Exercise description: Retype every line of the data below, starting with the first and ending with the line that contains "return Vector((r *", but leave out the pictures.
--- Data shown Enclosed Below ---
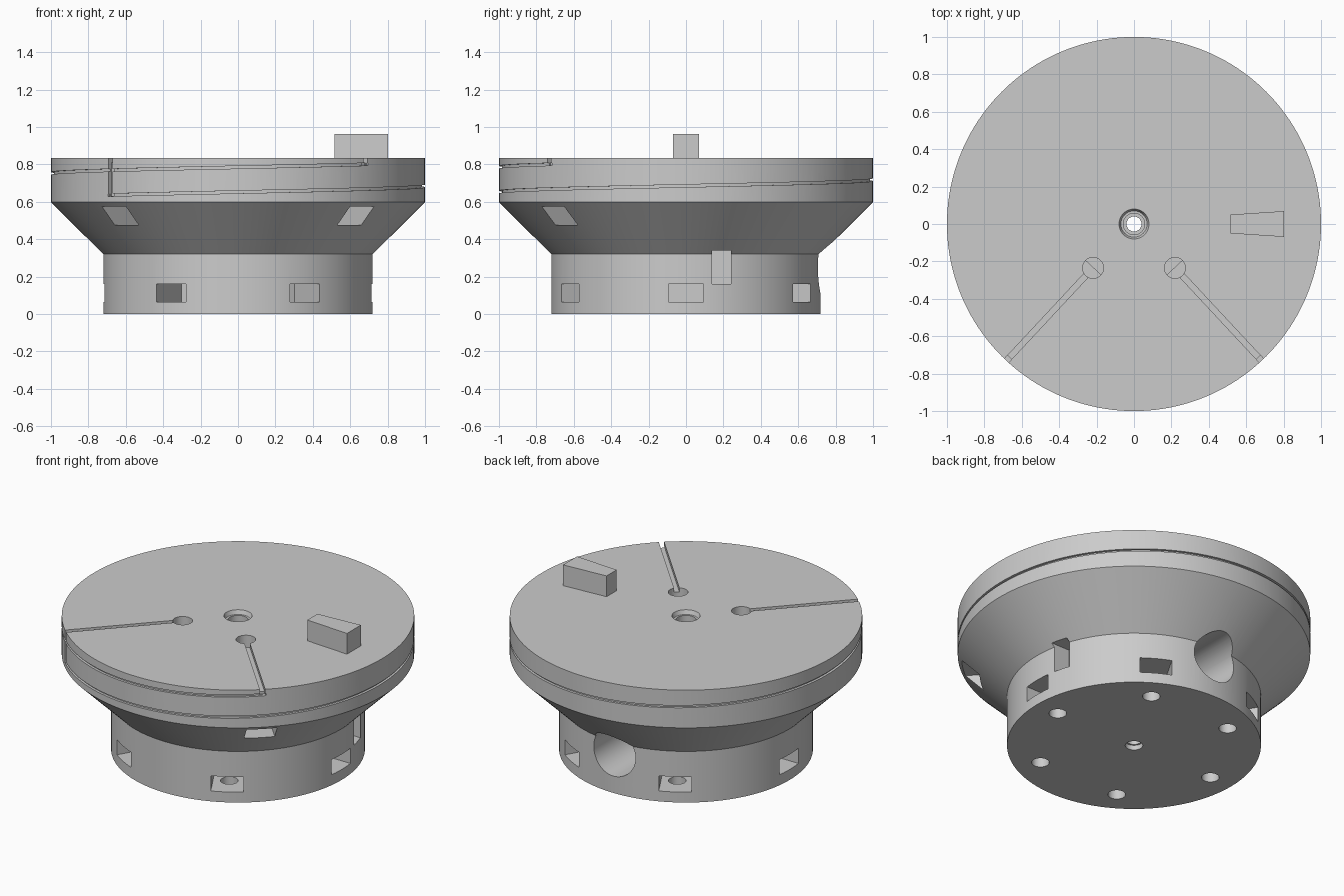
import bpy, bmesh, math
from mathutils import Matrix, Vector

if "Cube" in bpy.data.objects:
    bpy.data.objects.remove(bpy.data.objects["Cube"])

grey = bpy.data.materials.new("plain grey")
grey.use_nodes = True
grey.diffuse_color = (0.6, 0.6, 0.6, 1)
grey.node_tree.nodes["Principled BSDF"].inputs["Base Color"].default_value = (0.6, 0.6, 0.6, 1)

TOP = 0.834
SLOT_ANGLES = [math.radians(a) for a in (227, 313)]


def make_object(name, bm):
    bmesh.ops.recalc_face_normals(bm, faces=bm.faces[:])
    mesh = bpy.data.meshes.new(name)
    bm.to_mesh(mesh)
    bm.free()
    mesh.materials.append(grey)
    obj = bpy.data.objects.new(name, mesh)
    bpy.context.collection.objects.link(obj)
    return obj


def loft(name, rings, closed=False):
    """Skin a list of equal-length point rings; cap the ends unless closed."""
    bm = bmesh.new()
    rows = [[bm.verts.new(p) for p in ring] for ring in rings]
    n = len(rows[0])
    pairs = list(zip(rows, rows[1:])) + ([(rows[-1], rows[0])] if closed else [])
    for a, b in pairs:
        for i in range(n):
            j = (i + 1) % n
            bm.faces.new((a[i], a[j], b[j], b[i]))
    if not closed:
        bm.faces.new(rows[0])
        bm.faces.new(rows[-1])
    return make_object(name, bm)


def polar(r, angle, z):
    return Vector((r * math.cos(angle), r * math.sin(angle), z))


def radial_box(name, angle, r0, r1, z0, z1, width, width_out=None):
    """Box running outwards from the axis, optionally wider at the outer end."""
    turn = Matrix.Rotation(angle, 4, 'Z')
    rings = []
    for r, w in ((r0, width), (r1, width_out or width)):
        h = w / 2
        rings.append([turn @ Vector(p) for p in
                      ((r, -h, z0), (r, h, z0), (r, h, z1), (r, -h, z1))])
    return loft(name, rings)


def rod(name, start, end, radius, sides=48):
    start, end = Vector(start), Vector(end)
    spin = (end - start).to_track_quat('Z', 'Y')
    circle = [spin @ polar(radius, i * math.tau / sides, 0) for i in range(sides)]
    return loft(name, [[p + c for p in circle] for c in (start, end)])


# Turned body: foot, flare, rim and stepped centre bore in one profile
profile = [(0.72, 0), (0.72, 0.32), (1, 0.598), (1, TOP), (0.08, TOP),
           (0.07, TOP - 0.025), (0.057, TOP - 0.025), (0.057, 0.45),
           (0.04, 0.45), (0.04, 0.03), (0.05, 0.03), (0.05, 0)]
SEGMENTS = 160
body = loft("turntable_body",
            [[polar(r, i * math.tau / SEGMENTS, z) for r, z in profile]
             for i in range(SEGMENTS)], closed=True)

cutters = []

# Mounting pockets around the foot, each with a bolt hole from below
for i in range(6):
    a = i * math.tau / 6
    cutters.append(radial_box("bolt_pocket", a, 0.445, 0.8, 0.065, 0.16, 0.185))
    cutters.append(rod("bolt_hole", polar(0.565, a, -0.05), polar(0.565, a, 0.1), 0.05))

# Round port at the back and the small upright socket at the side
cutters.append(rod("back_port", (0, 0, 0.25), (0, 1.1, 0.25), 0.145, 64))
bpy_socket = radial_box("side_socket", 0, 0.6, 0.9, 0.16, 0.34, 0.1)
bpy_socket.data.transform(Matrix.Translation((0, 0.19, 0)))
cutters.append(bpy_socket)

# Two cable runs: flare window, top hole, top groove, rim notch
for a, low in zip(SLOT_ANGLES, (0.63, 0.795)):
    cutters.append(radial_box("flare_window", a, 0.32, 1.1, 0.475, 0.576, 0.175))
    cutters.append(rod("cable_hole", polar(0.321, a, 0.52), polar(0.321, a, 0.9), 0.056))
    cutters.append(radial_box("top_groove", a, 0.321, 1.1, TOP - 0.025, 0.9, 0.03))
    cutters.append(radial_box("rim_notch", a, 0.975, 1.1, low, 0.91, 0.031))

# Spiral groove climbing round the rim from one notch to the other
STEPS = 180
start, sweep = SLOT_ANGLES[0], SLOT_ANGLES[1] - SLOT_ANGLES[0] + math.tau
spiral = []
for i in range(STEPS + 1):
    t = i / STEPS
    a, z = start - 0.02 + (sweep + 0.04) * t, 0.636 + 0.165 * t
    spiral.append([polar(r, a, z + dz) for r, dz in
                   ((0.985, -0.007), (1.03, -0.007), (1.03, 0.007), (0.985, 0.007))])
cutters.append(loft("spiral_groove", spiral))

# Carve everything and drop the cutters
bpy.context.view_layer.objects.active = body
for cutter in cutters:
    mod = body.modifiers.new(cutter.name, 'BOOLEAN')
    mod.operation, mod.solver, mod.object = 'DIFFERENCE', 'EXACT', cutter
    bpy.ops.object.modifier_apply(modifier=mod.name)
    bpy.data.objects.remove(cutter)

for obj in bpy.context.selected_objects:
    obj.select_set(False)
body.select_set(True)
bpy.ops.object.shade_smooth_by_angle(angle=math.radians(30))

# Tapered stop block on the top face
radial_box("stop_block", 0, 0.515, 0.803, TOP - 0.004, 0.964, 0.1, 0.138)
--- End of Enclosed Data shown ---
Response to the task:
import bpy, bmesh, math
from mathutils import Matrix, Vector

if "Cube" in bpy.data.objects:
    bpy.data.objects.remove(bpy.data.objects["Cube"])

grey = bpy.data.materials.new("plain grey")
grey.use_nodes = True
grey.diffuse_color = (0.6, 0.6, 0.6, 1)
grey.node_tree.nodes["Principled BSDF"].inputs["Base Color"].default_value = (0.6, 0.6, 0.6, 1)

TOP = 0.834
SLOT_ANGLES = [math.radians(a) for a in (227, 313)]


def make_object(name, bm):
    bmesh.ops.recalc_face_normals(bm, faces=bm.faces[:])
    mesh = bpy.data.meshes.new(name)
    bm.to_mesh(mesh)
    bm.free()
    mesh.materials.append(grey)
    obj = bpy.data.objects.new(name, mesh)
    bpy.context.collection.objects.link(obj)
    return obj


def loft(name, rings, closed=False):
    """Skin a list of equal-length point rings; cap the ends unless closed."""
    bm = bmesh.new()
    rows = [[bm.verts.new(p) for p in ring] for ring in rings]
    n = len(rows[0])
    pairs = list(zip(rows, rows[1:])) + ([(rows[-1], rows[0])] if closed else [])
    for a, b in pairs:
        for i in range(n):
            j = (i + 1) % n
            bm.faces.new((a[i], a[j], b[j], b[i]))
    if not closed:
        bm.faces.new(rows[0])
        bm.faces.new(rows[-1])
    return make_object(name, bm)


def polar(r, angle, z):
    return Vector((r * math.cos(angle), r * math.sin(angle), z))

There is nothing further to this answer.